(function() { var cookie = 'rebelmouse_abtests='; cookie += '; Max-Age=0'; document.cookie = cookie + '; Path=/; SameSite=None; Secure'; })();

Dear Experts, How do you tell if a job is dead-end? I'm going on an interview with a company for an entry-level position and want to figure out what the growth potential is. Are there things I can look out for? Questions I'm allowed to ask? I don't want to blow the interview and seem too pushy, but I really want a job that will let me build my skills and not get me stuck in a boring, dead-end position. Here is how our T.A.P. experts answered this question: Q#282 Dead end? Ask y position is open n/or Y positions open up n company. Ask about company growth n research industry. (@kgrantcareers) Q#282 Interview a 2-way street. Ask what you need to know. Look @ potential for exp as well as & advmnt ops. (@dawnbugni) Q#282 You can lrn skills, bld ur career w/ANY job; 2 advance l8r act as if in higher job; move cos if nec. (@juliaerickson) Q#282 Maybe ask for more/diff job responsibilities? We always hope for an upward step on the rung, but... (@teenarose) Q#282 If you want rapid growth, look to smaller companies. Don't be afraid to ask about growth rates in an interview. (@gradversity) Q#282 Dead-end jobs = position where YOU can't see a next step. Identify a path & make sure this job is on it. (@jtodonnell) Q#282 It's perfectly acceptable to ask about growth opportunities in the position you're interviewing for. (@beneubanks) Our Twitter Advice Project (T.A.P.) is no longer an active campaign. To find an answer to the above question, please use the "Search" box in the right-hand column of this website.

Learn how to land a career you love

Every time I start a project, I get this tiny moment of panic. It doesn't last long, but even now, after years in this business, I still notice that it happens.

SHOW MORE Show less

Everyone knows that you should walk around every once in a while, especially if you have a desk job. But, do we walk enough during the workday?

SHOW MORE Show less

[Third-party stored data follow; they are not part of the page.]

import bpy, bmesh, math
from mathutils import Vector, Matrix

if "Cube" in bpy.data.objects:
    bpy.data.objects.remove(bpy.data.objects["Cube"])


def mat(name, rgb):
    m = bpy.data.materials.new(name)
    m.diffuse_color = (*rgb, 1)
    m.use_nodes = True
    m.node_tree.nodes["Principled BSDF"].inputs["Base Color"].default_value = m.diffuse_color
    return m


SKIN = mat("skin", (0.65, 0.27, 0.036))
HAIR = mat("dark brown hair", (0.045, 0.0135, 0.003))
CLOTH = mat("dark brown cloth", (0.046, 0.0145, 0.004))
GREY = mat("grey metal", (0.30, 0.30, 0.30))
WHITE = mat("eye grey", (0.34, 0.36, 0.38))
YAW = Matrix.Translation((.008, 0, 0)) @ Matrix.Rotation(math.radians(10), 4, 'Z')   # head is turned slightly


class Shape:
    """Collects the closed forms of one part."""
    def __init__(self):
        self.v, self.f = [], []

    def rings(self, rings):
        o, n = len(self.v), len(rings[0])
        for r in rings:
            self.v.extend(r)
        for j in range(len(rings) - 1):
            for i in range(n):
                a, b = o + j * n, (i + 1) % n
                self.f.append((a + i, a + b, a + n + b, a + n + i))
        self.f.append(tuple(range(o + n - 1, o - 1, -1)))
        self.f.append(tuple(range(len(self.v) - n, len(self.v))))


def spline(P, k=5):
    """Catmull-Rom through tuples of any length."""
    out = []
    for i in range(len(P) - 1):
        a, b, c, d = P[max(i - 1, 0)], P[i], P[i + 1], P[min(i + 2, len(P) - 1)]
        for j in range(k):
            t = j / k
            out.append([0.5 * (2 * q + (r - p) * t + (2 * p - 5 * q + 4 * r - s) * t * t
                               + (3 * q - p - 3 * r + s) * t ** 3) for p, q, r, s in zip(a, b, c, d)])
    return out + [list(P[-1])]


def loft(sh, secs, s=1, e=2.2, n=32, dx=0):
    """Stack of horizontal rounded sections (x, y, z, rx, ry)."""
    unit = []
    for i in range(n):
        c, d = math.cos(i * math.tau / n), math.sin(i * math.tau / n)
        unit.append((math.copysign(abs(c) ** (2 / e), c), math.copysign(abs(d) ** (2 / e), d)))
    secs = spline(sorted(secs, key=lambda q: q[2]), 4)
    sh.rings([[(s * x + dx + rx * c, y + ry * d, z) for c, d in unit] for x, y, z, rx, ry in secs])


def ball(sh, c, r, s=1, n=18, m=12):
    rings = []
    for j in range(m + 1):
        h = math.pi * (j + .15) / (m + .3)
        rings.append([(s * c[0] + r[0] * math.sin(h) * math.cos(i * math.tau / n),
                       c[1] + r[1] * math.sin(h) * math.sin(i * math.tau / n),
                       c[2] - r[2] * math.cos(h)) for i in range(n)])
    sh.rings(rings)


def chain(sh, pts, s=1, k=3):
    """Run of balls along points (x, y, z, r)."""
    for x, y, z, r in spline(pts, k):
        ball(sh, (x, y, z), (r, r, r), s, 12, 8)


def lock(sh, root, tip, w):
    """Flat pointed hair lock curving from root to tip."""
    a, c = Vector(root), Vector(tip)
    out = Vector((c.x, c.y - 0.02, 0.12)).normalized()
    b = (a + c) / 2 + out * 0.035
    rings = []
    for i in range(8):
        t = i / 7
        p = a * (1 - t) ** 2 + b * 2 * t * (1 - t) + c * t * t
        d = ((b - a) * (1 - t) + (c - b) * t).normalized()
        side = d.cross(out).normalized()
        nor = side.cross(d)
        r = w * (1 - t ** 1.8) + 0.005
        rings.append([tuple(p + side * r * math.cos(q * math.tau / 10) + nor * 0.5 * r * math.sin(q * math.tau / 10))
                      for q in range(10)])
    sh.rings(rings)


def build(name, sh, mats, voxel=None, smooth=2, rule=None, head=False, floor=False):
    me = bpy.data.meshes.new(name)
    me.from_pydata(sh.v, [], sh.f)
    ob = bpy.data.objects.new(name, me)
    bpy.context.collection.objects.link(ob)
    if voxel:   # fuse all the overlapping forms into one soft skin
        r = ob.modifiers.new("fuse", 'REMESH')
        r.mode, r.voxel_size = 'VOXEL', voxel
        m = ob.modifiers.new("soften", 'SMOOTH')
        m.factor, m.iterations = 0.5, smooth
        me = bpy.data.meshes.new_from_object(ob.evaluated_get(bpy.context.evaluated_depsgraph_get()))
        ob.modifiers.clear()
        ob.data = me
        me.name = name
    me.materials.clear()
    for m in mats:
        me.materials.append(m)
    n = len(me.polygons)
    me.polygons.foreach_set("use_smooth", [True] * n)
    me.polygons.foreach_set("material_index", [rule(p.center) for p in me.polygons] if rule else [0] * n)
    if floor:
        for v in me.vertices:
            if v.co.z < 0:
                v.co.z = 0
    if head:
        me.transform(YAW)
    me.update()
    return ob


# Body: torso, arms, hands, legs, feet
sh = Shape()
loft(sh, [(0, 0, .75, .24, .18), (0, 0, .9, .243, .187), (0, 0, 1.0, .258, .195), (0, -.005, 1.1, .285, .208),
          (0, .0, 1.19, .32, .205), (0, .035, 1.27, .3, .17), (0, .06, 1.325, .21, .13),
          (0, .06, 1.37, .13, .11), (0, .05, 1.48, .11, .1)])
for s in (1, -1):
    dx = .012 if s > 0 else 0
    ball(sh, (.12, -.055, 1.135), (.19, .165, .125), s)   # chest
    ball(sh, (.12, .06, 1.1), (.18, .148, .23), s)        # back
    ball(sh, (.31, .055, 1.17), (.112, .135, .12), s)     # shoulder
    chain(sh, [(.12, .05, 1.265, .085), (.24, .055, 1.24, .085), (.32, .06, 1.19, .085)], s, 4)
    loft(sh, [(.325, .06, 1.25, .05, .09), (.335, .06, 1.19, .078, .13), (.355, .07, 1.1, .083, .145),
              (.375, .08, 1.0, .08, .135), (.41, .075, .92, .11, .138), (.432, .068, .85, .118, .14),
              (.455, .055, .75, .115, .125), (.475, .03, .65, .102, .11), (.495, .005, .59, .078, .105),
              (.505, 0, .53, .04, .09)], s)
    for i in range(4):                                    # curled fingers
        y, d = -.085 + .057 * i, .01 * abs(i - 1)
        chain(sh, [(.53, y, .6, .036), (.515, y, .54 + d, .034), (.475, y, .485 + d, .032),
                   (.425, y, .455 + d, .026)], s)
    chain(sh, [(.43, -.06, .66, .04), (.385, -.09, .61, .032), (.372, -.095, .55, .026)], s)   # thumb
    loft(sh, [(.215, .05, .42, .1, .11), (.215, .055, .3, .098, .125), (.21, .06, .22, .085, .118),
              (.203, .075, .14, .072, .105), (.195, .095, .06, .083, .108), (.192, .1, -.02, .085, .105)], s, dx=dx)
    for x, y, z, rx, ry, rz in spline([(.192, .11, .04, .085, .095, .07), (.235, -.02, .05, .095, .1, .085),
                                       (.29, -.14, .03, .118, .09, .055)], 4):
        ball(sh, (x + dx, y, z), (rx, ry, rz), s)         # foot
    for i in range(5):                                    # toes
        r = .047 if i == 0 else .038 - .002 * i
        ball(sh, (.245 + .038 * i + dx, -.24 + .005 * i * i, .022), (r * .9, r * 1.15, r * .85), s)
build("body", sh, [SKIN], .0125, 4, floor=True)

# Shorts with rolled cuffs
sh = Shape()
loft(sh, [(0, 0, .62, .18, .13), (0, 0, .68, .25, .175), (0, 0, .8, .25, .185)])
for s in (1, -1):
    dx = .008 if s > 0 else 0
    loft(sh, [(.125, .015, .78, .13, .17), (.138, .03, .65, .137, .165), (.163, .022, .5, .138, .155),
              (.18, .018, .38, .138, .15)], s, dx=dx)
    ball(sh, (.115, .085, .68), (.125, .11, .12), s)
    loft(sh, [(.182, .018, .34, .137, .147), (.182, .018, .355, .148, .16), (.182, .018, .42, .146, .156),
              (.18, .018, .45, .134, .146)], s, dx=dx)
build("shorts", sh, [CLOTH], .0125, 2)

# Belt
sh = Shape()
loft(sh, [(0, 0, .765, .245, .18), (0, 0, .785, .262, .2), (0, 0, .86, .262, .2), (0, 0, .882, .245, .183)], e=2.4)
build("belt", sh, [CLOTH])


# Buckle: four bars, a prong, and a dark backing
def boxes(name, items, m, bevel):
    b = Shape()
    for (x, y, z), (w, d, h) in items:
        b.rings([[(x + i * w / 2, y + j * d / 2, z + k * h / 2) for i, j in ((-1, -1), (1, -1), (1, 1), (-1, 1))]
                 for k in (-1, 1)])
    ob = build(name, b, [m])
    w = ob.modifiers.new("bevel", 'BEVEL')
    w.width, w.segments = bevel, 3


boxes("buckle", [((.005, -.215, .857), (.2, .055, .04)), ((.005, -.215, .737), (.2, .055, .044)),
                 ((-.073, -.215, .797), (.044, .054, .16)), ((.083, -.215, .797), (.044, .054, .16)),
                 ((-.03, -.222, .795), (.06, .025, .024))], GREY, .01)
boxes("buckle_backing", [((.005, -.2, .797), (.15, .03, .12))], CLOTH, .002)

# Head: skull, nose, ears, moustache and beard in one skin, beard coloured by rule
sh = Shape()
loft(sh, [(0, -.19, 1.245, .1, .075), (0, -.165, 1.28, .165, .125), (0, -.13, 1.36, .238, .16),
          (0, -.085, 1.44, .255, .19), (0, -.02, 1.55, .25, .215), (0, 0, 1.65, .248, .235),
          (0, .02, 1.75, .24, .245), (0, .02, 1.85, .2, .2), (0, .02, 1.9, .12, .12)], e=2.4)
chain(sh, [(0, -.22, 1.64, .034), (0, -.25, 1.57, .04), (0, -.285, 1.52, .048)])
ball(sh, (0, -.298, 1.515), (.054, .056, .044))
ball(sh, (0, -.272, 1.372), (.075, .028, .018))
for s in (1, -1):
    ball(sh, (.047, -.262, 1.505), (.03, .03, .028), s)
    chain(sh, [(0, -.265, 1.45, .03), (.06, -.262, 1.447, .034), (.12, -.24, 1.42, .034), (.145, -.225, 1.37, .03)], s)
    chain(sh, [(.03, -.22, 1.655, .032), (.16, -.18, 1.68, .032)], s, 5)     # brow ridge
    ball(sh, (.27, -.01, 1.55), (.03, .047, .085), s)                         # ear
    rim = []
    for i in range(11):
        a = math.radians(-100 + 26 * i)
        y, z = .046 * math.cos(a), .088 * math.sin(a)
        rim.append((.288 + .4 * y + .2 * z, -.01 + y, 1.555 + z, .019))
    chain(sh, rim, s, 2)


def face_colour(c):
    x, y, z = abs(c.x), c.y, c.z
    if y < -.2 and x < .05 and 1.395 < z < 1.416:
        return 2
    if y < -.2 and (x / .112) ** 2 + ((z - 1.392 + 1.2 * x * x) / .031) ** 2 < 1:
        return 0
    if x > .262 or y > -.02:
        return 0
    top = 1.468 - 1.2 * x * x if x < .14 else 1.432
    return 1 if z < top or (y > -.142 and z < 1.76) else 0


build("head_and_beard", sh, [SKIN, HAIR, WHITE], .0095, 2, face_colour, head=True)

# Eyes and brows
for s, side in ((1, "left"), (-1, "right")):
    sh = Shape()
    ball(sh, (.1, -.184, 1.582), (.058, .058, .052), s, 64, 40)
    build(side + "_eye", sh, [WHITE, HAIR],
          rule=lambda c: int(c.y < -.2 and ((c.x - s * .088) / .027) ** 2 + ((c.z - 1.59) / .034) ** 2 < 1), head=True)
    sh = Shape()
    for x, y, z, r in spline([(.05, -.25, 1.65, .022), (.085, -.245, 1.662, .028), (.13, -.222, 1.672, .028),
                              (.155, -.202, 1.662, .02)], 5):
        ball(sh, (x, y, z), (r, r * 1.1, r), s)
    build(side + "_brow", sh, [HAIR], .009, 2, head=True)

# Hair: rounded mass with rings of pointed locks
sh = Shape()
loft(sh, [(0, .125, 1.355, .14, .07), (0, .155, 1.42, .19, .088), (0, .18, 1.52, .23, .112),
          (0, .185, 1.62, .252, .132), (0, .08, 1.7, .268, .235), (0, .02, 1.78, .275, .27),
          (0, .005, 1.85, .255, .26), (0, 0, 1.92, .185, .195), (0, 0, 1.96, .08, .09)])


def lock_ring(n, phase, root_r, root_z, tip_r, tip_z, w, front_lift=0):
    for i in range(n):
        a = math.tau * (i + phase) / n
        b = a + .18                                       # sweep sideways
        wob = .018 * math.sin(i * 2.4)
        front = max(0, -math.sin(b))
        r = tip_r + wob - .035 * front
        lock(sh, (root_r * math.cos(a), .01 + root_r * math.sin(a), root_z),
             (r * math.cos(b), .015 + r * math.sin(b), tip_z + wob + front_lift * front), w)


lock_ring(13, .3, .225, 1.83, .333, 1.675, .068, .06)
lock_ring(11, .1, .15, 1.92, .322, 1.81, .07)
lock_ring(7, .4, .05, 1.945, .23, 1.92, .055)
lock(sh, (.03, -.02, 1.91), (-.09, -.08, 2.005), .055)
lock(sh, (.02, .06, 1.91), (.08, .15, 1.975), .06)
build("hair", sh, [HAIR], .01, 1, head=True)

Do you remember the Pepsi challenge? It was a legendary marketing promotion in which people participated in a blind taste test with Pepsi vs. Coke. More people preferred Pepsi but continued to buy Coke. When a brand choice is made, the strong, familiar, trusted brands will always have an edge. An effective brand promise builds trust with customers.

SHOW MORE Show less